Problem description> This exercise asks for every line of the material that contains the word "bmesh".

-- Information given follows --

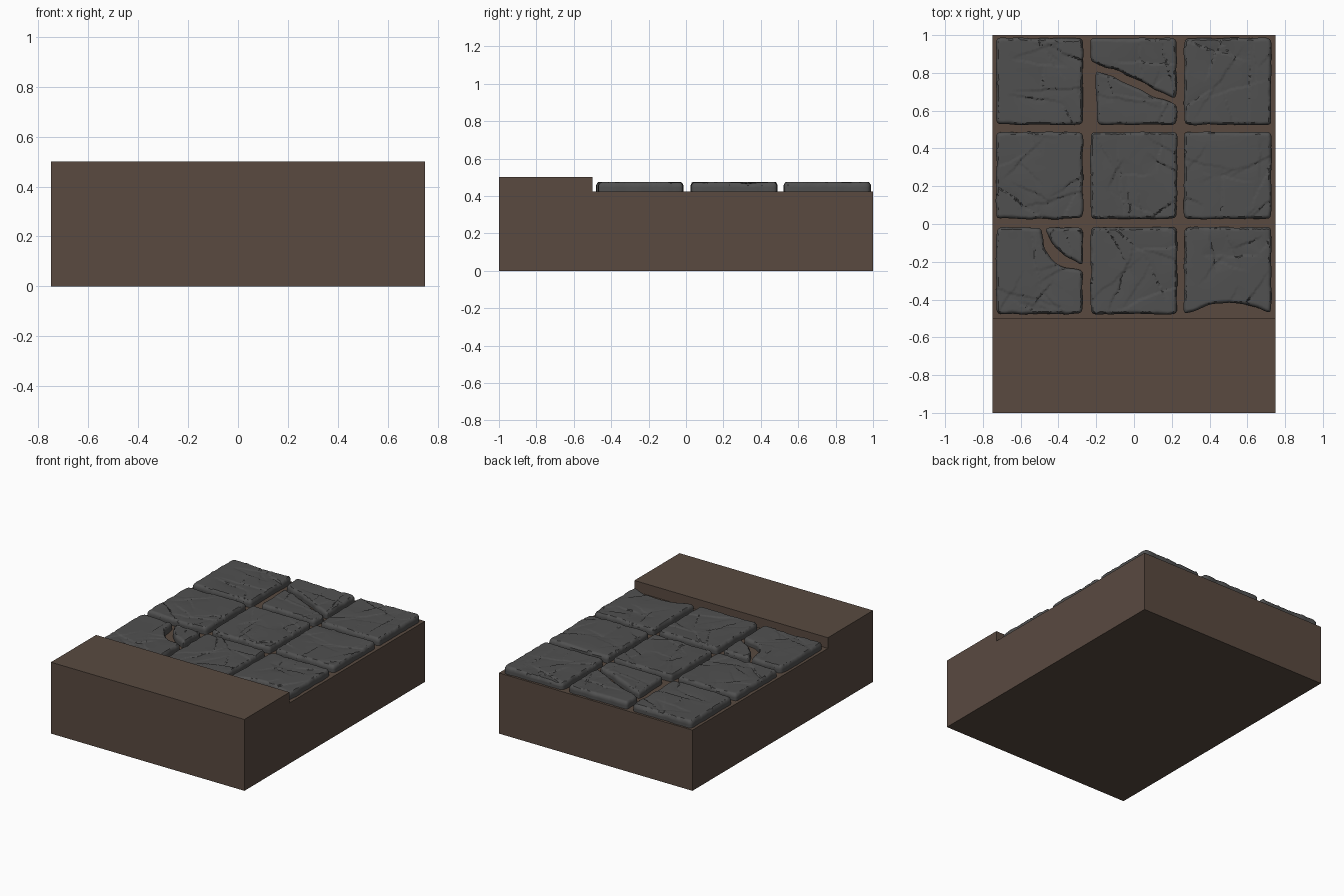
import bpy, bmesh, math, random
from mathutils import Vector, noise, kdtree
from mathutils.geometry import delaunay_2d_cdt

if "Cube" in bpy.data.objects:
    bpy.data.objects.remove(bpy.data.objects["Cube"])

random.seed(7)


def material(name, col):
    m = bpy.data.materials.new(name)
    m.diffuse_color = (*col, 1)
    m.use_nodes = True
    m.node_tree.nodes["Principled BSDF"].inputs["Base Color"].default_value = m.diffuse_color
    return m


EARTH = material("brown earth", (0.1, 0.068, 0.051))
STONE = material("grey stone", (0.08, 0.08, 0.08))
BED, TOP = 0.425, 0.476      # ground level and stone top level


def add_object(name, bm, mat):
    bmesh.ops.recalc_face_normals(bm, faces=bm.faces)
    me = bpy.data.meshes.new(name)
    bm.to_mesh(me)
    bm.free()
    me.materials.append(mat)
    ob = bpy.data.objects.new(name, me)
    bpy.context.collection.objects.link(ob)
    return ob


# base block: stepped side profile extruded across x
bm = bmesh.new()
profile = [(-1, 0), (1, 0), (1, BED), (-0.5, BED), (-0.5, 0.5), (-1, 0.5)]
face = bm.faces.new([bm.verts.new((-0.75, y, z)) for y, z in profile])
ext = bmesh.ops.extrude_face_region(bm, geom=[face])["geom"]
bmesh.ops.translate(bm, vec=(1.5, 0, 0),
                    verts=[g for g in ext if isinstance(g, bmesh.types.BMVert)])
add_object("base_block", bm, EARTH)


def outline(poly, step=0.009):
    """Resample the polygon, round its corners and make the edge wobble."""
    pts = [Vector(p) for p in poly]
    area = sum(a.x * b.y - b.x * a.y for a, b in zip(pts, pts[1:] + pts[:1]))
    if area < 0:
        pts.reverse()
    out = []
    for a, b in zip(pts, pts[1:] + pts[:1]):
        n = max(1, round((b - a).length / step))
        out += [a.lerp(b, i / n) for i in range(n)]
    for _ in range(8):
        n = len(out)
        out = [(out[i - 1] + out[i] * 2 + out[(i + 1) % n]) / 4 for i in range(n)]
    res = []
    for p in out:
        q = Vector((p.x * 14, p.y * 14, 3.1))
        res.append(p + Vector((noise.noise(q), noise.noise(q + Vector((9, 5, 2))))) * 0.006)
    return res


def creases(x0, x1, y0, y1):
    """Random chisel steps: point, normal, depth, fade width, half length."""
    out = []
    for _ in range(max(3, round((x1 - x0) * (y1 - y0) * 55))):
        a = random.uniform(0, 2 * math.pi)
        out.append((Vector((random.uniform(x0, x1), random.uniform(y0, y1))),
                    Vector((math.cos(a), math.sin(a))),
                    random.uniform(0.003, 0.007), random.uniform(0.03, 0.09),
                    random.uniform(0.08, 0.25)))
    return out


def stone(name, poly, grid=0.0075):
    rim = outline(poly)
    n = len(rim)
    tree = kdtree.KDTree(n)
    for i, p in enumerate(rim):
        tree.insert((p.x, p.y, 0), i)
    tree.balance()
    xs, ys = [p.x for p in rim], [p.y for p in rim]
    x0, x1, y0, y1 = min(xs), max(xs), min(ys), max(ys)
    cuts = creases(x0, x1, y0, y1)

    # fill the outline with a fine, slightly uneven grid
    pts = list(rim)
    for i in range(int((x1 - x0) / grid) + 1):
        for j in range(int((y1 - y0) / grid) + 1):
            p = Vector((x0 + (i + random.uniform(-.2, .2)) * grid,
                        y0 + (j + random.uniform(-.2, .2)) * grid))
            if tree.find((p.x, p.y, 0))[2] > 0.0065:
                pts.append(p)
    res = delaunay_2d_cdt(pts, [], [list(range(n))], 1, 1e-6)
    verts, faces = res[0], res[2]

    def height(p):
        d = tree.find((p.x, p.y, 0))[2]
        q = Vector((p.x, p.y, 0.4))
        w = 0.015 + 0.008 * noise.noise(q * 18)          # worn edge width
        drop = 0.016 * max(0, 1 - d / w) ** 2
        wob = 0.012 * noise.noise(q * 13)
        cut = 0
        for c, nrm, depth, width, half in cuts:
            r = p - c
            s = r.dot(nrm) + wob
            if s > 0:
                t = abs(r.x * nrm.y - r.y * nrm.x) / half
                cut += depth * math.exp(-s / width) * max(0, 1 - t * t)
        return TOP - drop - min(cut, 0.011) - 0.001 * (1 + noise.noise(q * 9))

    bm = bmesh.new()
    made = {}
    for f in faces:
        for i in f:
            if i not in made:
                p = verts[i]
                made[i] = bm.verts.new((p.x, p.y, height(p)))
        bm.faces.new([made[i] for i in f])
    # side walls and underside
    edges = [e for e in bm.edges if len(e.link_faces) == 1]
    for z in (0.445, 0.415):
        geom = bmesh.ops.extrude_edge_only(bm, edges=edges)["geom"]
        edges = [g for g in geom if isinstance(g, bmesh.types.BMEdge)]
        for v in {v for e in edges for v in e.verts}:
            v.co.z = z
    bmesh.ops.contextual_create(bm, geom=edges)
    ob = add_object(name, bm, STONE)
    bpy.ops.object.select_all(action='DESELECT')
    ob.select_set(True)
    bpy.context.view_layer.objects.active = ob
    bpy.ops.object.shade_smooth_by_angle(angle=math.radians(40))


# whole paving stones in a 3 x 3 layout, skipping the broken ones
columns = [(-0.73, -0.27), (-0.23, 0.228), (0.265, 0.727)]
rows = [(-0.477, -0.017), (0.027, 0.487), (0.525, 0.985)]
for c, (xa, xb) in enumerate(columns):
    for r, (ya, yb) in enumerate(rows):
        if (c, r) not in ((1, 2), (0, 0), (2, 0)):
            stone(f"paving_stone_{c}_{r}", [(xa, ya), (xb, ya), (xb, yb), (xa, yb)])

# stone split by a diagonal crack
stone("split_stone_upper", [(-0.232, 0.985), (0.226, 0.985), (0.226, 0.66), (0.17, 0.685),
                            (-0.06, 0.80), (-0.232, 0.86)])
stone("split_stone_lower", [(-0.205, 0.815), (-0.10, 0.775), (0.12, 0.67), (0.226, 0.635),
                            (0.226, 0.525), (-0.195, 0.525)])
# stone with a broken-off corner
stone("broken_stone_main", [(-0.73, -0.017), (-0.488, -0.017), (-0.475, -0.13), (-0.43, -0.195),
                            (-0.36, -0.235), (-0.272, -0.245), (-0.272, -0.477), (-0.73, -0.477)])
stone("broken_stone_corner", [(-0.472, -0.022), (-0.27, -0.017), (-0.27, -0.222), (-0.36, -0.175),
                              (-0.43, -0.11)])
# stone with a worn hollow along its front edge
stone("worn_stone", [(0.265, -0.017), (0.727, -0.017), (0.727, -0.475), (0.63, -0.435),
                     (0.52, -0.415), (0.43, -0.42), (0.35, -0.445), (0.265, -0.48)])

-- Information given concluded --

The answer>
import bpy, bmesh, math, random
    bmesh.ops.recalc_face_normals(bm, faces=bm.faces)
bm = bmesh.new()
ext = bmesh.ops.extrude_face_region(bm, geom=[face])["geom"]
bmesh.ops.translate(bm, vec=(1.5, 0, 0),
                    verts=[g for g in ext if isinstance(g, bmesh.types.BMVert)])
    bm = bmesh.new()
        geom = bmesh.ops.extrude_edge_only(bm, edges=edges)["geom"]
        edges = [g for g in geom if isinstance(g, bmesh.types.BMEdge)]
    bmesh.ops.contextual_create(bm, geom=edges)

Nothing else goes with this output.